Blogging has reawakened my desire to knit. When I graduated from college 15 years ago (OMG!!), the first thing I did was take a knitting class. I wanted to do something meaningful but required no brain power. I wanted to use my hands.
The class I took was great--the instructor was a woman in her sixty's from the former Eastern Soviet Bloc. She was a knitting dynamo. At one point during the class, when I was turning the yarn into knots, she took my needles and knitted at least 2 inches in 30 minutes--no easy feat.
So began my knitting journey. Unfortunately, my desire to create beautiful knitted garments didn't amount to much, mainly because I didn't have the staying power to finish a project. I'd see a great pattern, buy the yarn for it and go at it for about a third of the project. Then I'd get bored and would deep six the project into a convienent plastic tub.

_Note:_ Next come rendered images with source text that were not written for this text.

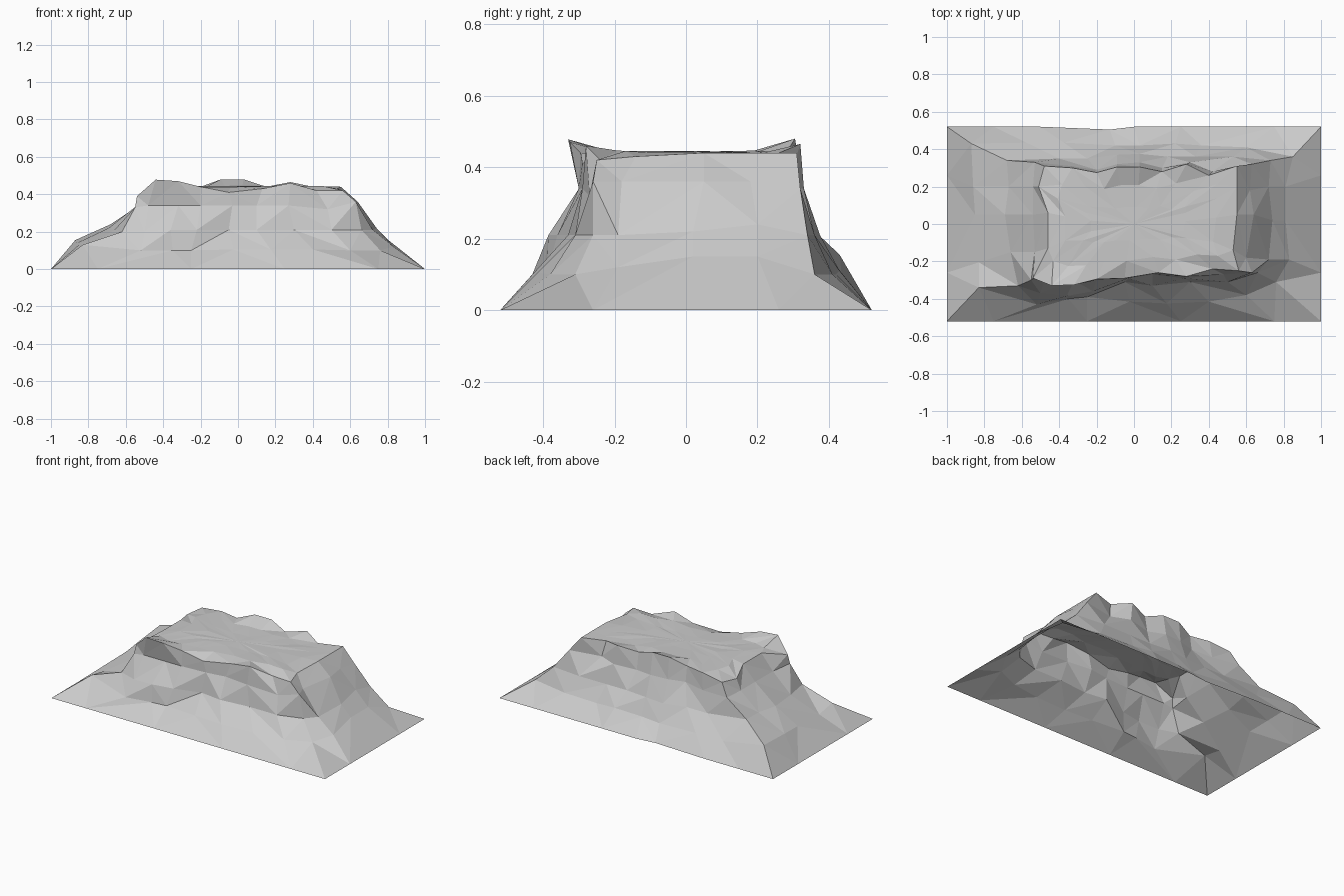
import bpy, bmesh, random

random.seed(4)
N = 24  # points per contour, counter-clockwise from the front-left corner

# upper lip of the cliff (x, y, z)
RIM = [(-.54, -.29, .39), (-.44, -.33, .478), (-.32, -.325, .47), (-.20, -.295, .44),
       (-.05, -.29, .41), (.13, -.26, .43), (.28, -.28, .46), (.42, -.24, .42),
       (.56, -.25, .42), (.53, -.14, .43), (.55, .05, .44), (.55, .20, .44),
       (.55, .31, .44), (.40, .26, .44), (.28, .32, .465), (.15, .28, .44),
       (.03, .305, .48), (-.09, .305, .48), (-.20, .275, .44), (-.33, .30, .44),
       (-.48, .31, .42), (-.51, .20, .41), (-.46, .06, .44), (-.46, -.13, .44)]
# foot of the cliff
FOOT = [(-.55, -.30, .33), (-.48, -.30, .34), (-.32, -.30, .34), (-.20, -.30, .34),
        (-.03, -.29, .34), (.10, -.27, .34), (.27, -.29, .34), (.48, -.27, .32),
        (.63, -.26, .36), (.60, -.18, .36), (.64, .05, .36), (.62, .18, .36),
        (.63, .32, .34), (.42, .28, .34), (.30, .33, .34), (.15, .30, .33),
        (.03, .33, .34), (-.09, .32, .34), (-.20, .29, .34), (-.34, .31, .33),
        (-.53, .33, .34), (-.54, .20, .34), (-.54, .05, .34), (-.53, -.15, .33)]
# upper break line of the scree slope
SLOPE = [(-.62, -.33, .20), (-.50, -.37, .20), (-.36, -.385, .21), (-.22, -.36, .21),
         (-.05, -.31, .21), (.10, -.33, .21), (.30, -.31, .21), (.50, -.31, .21),
         (.66, -.26, .21), (.72, -.19, .21), (.74, .02, .22), (.72, .20, .24),
         (.73, .34, .21), (.53, .36, .21), (.33, .36, .21), (.18, .36, .21),
         (.03, .375, .21), (-.09, .37, .20), (-.25, .35, .21), (-.40, .35, .21),
         (-.68, .34, .24), (-.67, .20, .23), (-.69, .05, .22), (-.66, -.15, .21)]
# lower break line, where it is not simply halfway down to the ground
LOW = {0: (-.83, -.34, .13), 1: (-.52, -.43, .10), 2: (-.35, -.40, .10),
       3: (-.25, -.39, .10), 7: (.60, -.38, .10), 8: (.76, -.31, .10),
       9: (.83, -.19, .12), 10: (.81, .02, .15), 11: (.81, .20, .15),
       12: (.85, .36, .10), 13: (.60, .41, .10), 14: (.36, .42, .10),
       15: (.22, .43, .11), 16: (.03, .42, .10), 17: (-.10, .42, .09),
       20: (-.87, .43, .155), 21: (-.86, .20, .14), 22: (-.85, .05, .13)}


def base_point(i):
    """Rectangular ground outline with a small notch at the back."""
    if i <= 8:
        return (-1 + i / 4, -.52, 0)
    if i < 12:
        return (1, -.52 + (i - 8) * .26, 0)
    if i == 17:
        return (-.13, .505, 0)
    if i <= 20:
        return (1 - (i - 12) / 4, .52, 0)
    return (-1, .52 - (i - 20) * .26, 0)


def low_point(i):
    """Lower slope: given point, or the middle between slope and ground."""
    return LOW.get(i) or tuple((a + b) / 2 for a, b in zip(SLOPE[i], base_point(i)))


def inset(scale_x, scale_y, jitter):
    """Contour on the plateau, shrunk from the rim."""
    return [(x * scale_x, y * scale_y, .443 + random.uniform(-jitter, jitter))
            for x, y, z in RIM]


# stack the contours from the ground to the plateau and join them
contours = [[base_point(i) for i in range(N)], [low_point(i) for i in range(N)],
            SLOPE, FOOT, RIM, inset(.8, .68, .004), inset(.5, .3, .002)]
bm = bmesh.new()
rings = [[bm.verts.new(p) for p in c] for c in contours]
for low, high in zip(rings, rings[1:]):
    for i in range(N):
        j = (i + 1) % N
        if i % 2:
            bm.faces.new((low[i], low[j], high[j]))
            bm.faces.new((low[i], high[j], high[i]))
        else:
            bm.faces.new((low[i], low[j], high[i]))
            bm.faces.new((low[j], high[j], high[i]))
# plateau centre; the underside stays open
top = rings[-1]
centre = bm.verts.new((0, 0, .443))
for i in range(N):
    bm.faces.new((top[i], top[(i + 1) % N], centre))

mesh = bpy.data.meshes.new("rocky_plateau")
bm.to_mesh(mesh)
bm.free()
bpy.context.collection.objects.link(bpy.data.objects.new("rocky_plateau", mesh))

Imagine my shame when I come across A Friend To Knit With's blog. This woman is a profressional knitter. She creates several beautiful sweaters a year for friends and family, and expertly photographs them. She had me drooling.

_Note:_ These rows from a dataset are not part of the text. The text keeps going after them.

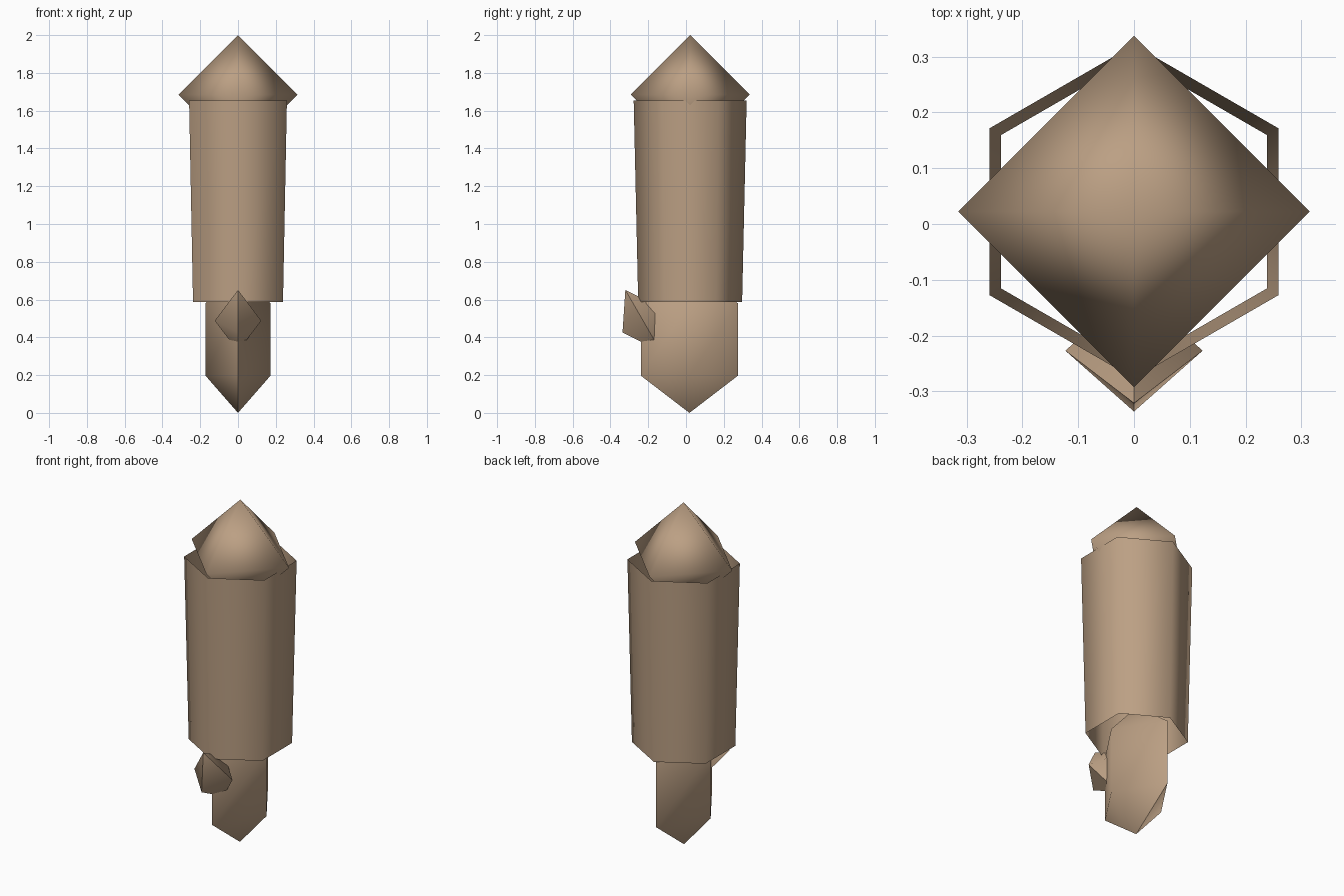
import bpy, bmesh, math
from mathutils import Euler

if "Cube" in bpy.data.objects:
    bpy.data.objects.remove(bpy.data.objects["Cube"])

mat = bpy.data.materials.new("tan")
mat.diffuse_color = (0.50, 0.35, 0.23, 1)
mat.use_nodes = True
mat.node_tree.nodes["Principled BSDF"].inputs["Base Color"].default_value = mat.diffuse_color


def stack(name, sides, levels, location, scale=(1, 1, 1), tilt=0):
    """Low-sided turned shape from (radius, z) levels; radius 0 makes a point."""
    bm = bmesh.new()
    rings = []
    for r, z in levels:
        if r == 0:
            rings.append([bm.verts.new((0, 0, z))] * sides)
        else:
            angles = [math.pi / 2 + 2 * math.pi * i / sides for i in range(sides)]
            rings.append([bm.verts.new((r * math.cos(a), r * math.sin(a), z)) for a in angles])
    for lo, hi in zip(rings, rings[1:]):
        for i in range(sides):
            j = (i + 1) % sides
            corners = list(dict.fromkeys((lo[i], lo[j], hi[j], hi[i])))
            bm.faces.new(corners)
    bmesh.ops.scale(bm, vec=scale, verts=bm.verts)
    bmesh.ops.rotate(bm, matrix=Euler((math.radians(tilt), 0, 0)).to_matrix(), verts=bm.verts)
    bm.normal_update()
    mesh = bpy.data.meshes.new(name)
    bm.to_mesh(mesh)
    bm.free()
    mesh.materials.append(mat)
    ob = bpy.data.objects.new(name, mesh)
    ob.location = location
    bpy.context.collection.objects.link(ob)
    bpy.ops.object.select_all(action='DESELECT')
    ob.select_set(True)
    bpy.context.view_layer.objects.active = ob
    bpy.ops.object.shade_smooth_by_angle(angle=math.radians(75))
    return ob


octahedron = [(0, -1), (1, 0), (0, 1)]

# Open, slightly flaring hexagonal sleeve
stack("sleeve", 6, [(0.275, 0.588), (0.299, 1.655)], (0, 0.022, 0))

# Pointed tip sitting in the sleeve
stack("tip", 4, octahedron, (0, 0.022, 1.685), (0.315,) * 3)

# Flattened four-sided base, pointed at both ends
stack("base", 4, [(0, 0), (1, 0.197), (1, 0.58), (0, 0.775)],
      (0, 0.018, 0), (0.172, 0.257, 1))

# Small tilted stud on the front of the base
stack("front_stud", 4, octahedron, (0, -0.227, 0.488), (0.123, 0.126, 0.188), 30)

She posted a pattern for fingerless gloves. She said it was her "go to" pattern for something mindless to do. I pictured myself slipping on these gloves every morning when I walked Ethan to school. It would add a chic element to my sweat pants/sweater/flip flops attire. The thought of knitting these gloves went from wimsy to obsession in a matter of seconds.
So I hauled out some great yarn--Classic Elite wool I bought 15 years ago (OMG!!)--and some double pointed kneedles and cast on. I was a little nervous because I had never used double pointed kneedles before. I had reason to be nervous. These buggers are tricky because if you don't pay attention, the tube you're knitting becomes twisted. I managed to keep that from happening, and was feeling pretty damn proud. But one thing I overlooked was creating extra stitches when I went from one needle to the next. I didn't realize was adding extra stiches until I was four rows into the project. Once I realized that, it was rip-out time, baby.
It's ok to start over once, but when you screw up a second time, you're patience wears thin. I was humming along, doing the rib pattern correctly, and then had to switch to a stockingnette pattern. When knitting in the round, you do the purl stitch continously to make the stockingnette stitch. Well, I forgot that, and did a few rows in the knit stitch instead. I didn't realize that my fingerless glove looked like a sweater turned inside out until I was at least 10 rows into the pattern. I wanted to just keep going with this wrong stitch because I was tired of starting over. But the worst fear any knitter faces is pullling a finished garment off the needles only to find it doesn't fit, doesn't look right, etc. Who really wants to wear a knitted garment that looks homemade? The zenith is to knit something that looks like it was bought in a boutique.
I'm at the crossroads I've found myself throughout my knitting career--do I deep six this project, or perservere until I get it right? At this point, I'm still holding onto the dream--to have some fingerless gloves that will do a cute job of keeping my hands warm. Hey, if I get them done in May, they'll be ready for next fall, right?